What needs to be done:
From the records below, return every line containing the word "with".

====

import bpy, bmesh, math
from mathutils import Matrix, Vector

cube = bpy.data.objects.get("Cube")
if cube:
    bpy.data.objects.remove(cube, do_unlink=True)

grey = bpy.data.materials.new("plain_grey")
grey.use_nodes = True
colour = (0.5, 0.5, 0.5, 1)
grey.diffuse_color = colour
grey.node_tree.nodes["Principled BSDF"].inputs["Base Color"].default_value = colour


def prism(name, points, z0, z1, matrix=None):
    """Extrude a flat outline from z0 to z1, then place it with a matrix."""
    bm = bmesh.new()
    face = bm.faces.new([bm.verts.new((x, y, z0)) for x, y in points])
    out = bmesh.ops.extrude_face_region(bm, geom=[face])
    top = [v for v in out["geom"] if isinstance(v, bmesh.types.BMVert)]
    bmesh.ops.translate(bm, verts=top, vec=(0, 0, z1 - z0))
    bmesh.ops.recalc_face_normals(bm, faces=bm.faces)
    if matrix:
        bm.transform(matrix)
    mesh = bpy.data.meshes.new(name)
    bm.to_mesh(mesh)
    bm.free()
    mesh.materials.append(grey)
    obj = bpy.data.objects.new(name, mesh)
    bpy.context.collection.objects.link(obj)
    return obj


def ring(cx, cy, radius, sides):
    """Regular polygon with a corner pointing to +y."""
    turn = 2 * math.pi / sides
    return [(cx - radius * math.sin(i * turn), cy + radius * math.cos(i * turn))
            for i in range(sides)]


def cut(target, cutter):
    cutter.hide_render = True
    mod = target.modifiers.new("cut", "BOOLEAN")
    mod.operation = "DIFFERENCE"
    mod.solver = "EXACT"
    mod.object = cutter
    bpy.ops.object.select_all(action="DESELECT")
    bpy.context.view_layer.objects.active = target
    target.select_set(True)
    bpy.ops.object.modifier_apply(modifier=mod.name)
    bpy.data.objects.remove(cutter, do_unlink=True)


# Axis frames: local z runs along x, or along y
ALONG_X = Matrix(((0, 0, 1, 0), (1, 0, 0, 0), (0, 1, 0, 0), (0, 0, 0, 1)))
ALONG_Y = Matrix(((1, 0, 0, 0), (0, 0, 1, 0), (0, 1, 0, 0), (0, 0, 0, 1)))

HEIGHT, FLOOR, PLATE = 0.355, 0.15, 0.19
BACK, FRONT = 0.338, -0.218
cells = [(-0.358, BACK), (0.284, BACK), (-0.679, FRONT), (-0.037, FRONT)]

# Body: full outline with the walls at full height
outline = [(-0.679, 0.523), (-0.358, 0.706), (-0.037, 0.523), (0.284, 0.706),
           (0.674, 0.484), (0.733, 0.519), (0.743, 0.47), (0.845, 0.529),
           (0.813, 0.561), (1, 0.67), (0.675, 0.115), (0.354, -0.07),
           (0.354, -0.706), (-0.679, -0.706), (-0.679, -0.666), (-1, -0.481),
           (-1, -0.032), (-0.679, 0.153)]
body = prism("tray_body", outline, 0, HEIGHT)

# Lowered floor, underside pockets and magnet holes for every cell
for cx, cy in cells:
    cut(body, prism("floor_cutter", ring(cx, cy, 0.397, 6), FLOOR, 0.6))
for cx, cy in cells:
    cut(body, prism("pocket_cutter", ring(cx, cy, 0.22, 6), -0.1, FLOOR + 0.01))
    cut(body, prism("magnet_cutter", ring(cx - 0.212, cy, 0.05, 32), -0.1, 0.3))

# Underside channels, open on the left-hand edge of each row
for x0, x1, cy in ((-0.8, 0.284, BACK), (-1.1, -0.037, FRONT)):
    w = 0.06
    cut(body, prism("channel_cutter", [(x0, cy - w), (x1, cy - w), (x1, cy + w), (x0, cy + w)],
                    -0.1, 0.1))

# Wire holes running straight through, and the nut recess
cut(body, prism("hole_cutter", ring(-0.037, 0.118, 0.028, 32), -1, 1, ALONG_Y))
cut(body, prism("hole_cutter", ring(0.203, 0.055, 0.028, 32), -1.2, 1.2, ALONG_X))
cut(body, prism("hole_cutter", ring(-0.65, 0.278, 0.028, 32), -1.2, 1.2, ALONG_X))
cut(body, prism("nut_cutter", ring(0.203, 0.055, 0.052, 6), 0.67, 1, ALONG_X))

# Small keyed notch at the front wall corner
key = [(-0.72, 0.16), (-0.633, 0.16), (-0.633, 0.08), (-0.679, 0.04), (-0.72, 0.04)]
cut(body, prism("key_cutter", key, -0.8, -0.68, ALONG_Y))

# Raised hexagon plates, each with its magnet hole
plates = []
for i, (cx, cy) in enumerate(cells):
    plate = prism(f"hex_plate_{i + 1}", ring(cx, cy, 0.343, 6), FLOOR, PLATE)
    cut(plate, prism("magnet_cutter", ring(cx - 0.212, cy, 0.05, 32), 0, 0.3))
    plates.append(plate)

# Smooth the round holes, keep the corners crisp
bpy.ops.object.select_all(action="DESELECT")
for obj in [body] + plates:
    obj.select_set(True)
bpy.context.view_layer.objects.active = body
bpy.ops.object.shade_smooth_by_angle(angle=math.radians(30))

====

Your response:
    """Extrude a flat outline from z0 to z1, then place it with a matrix."""
    """Regular polygon with a corner pointing to +y."""
# Body: full outline with the walls at full height
# Raised hexagon plates, each with its magnet hole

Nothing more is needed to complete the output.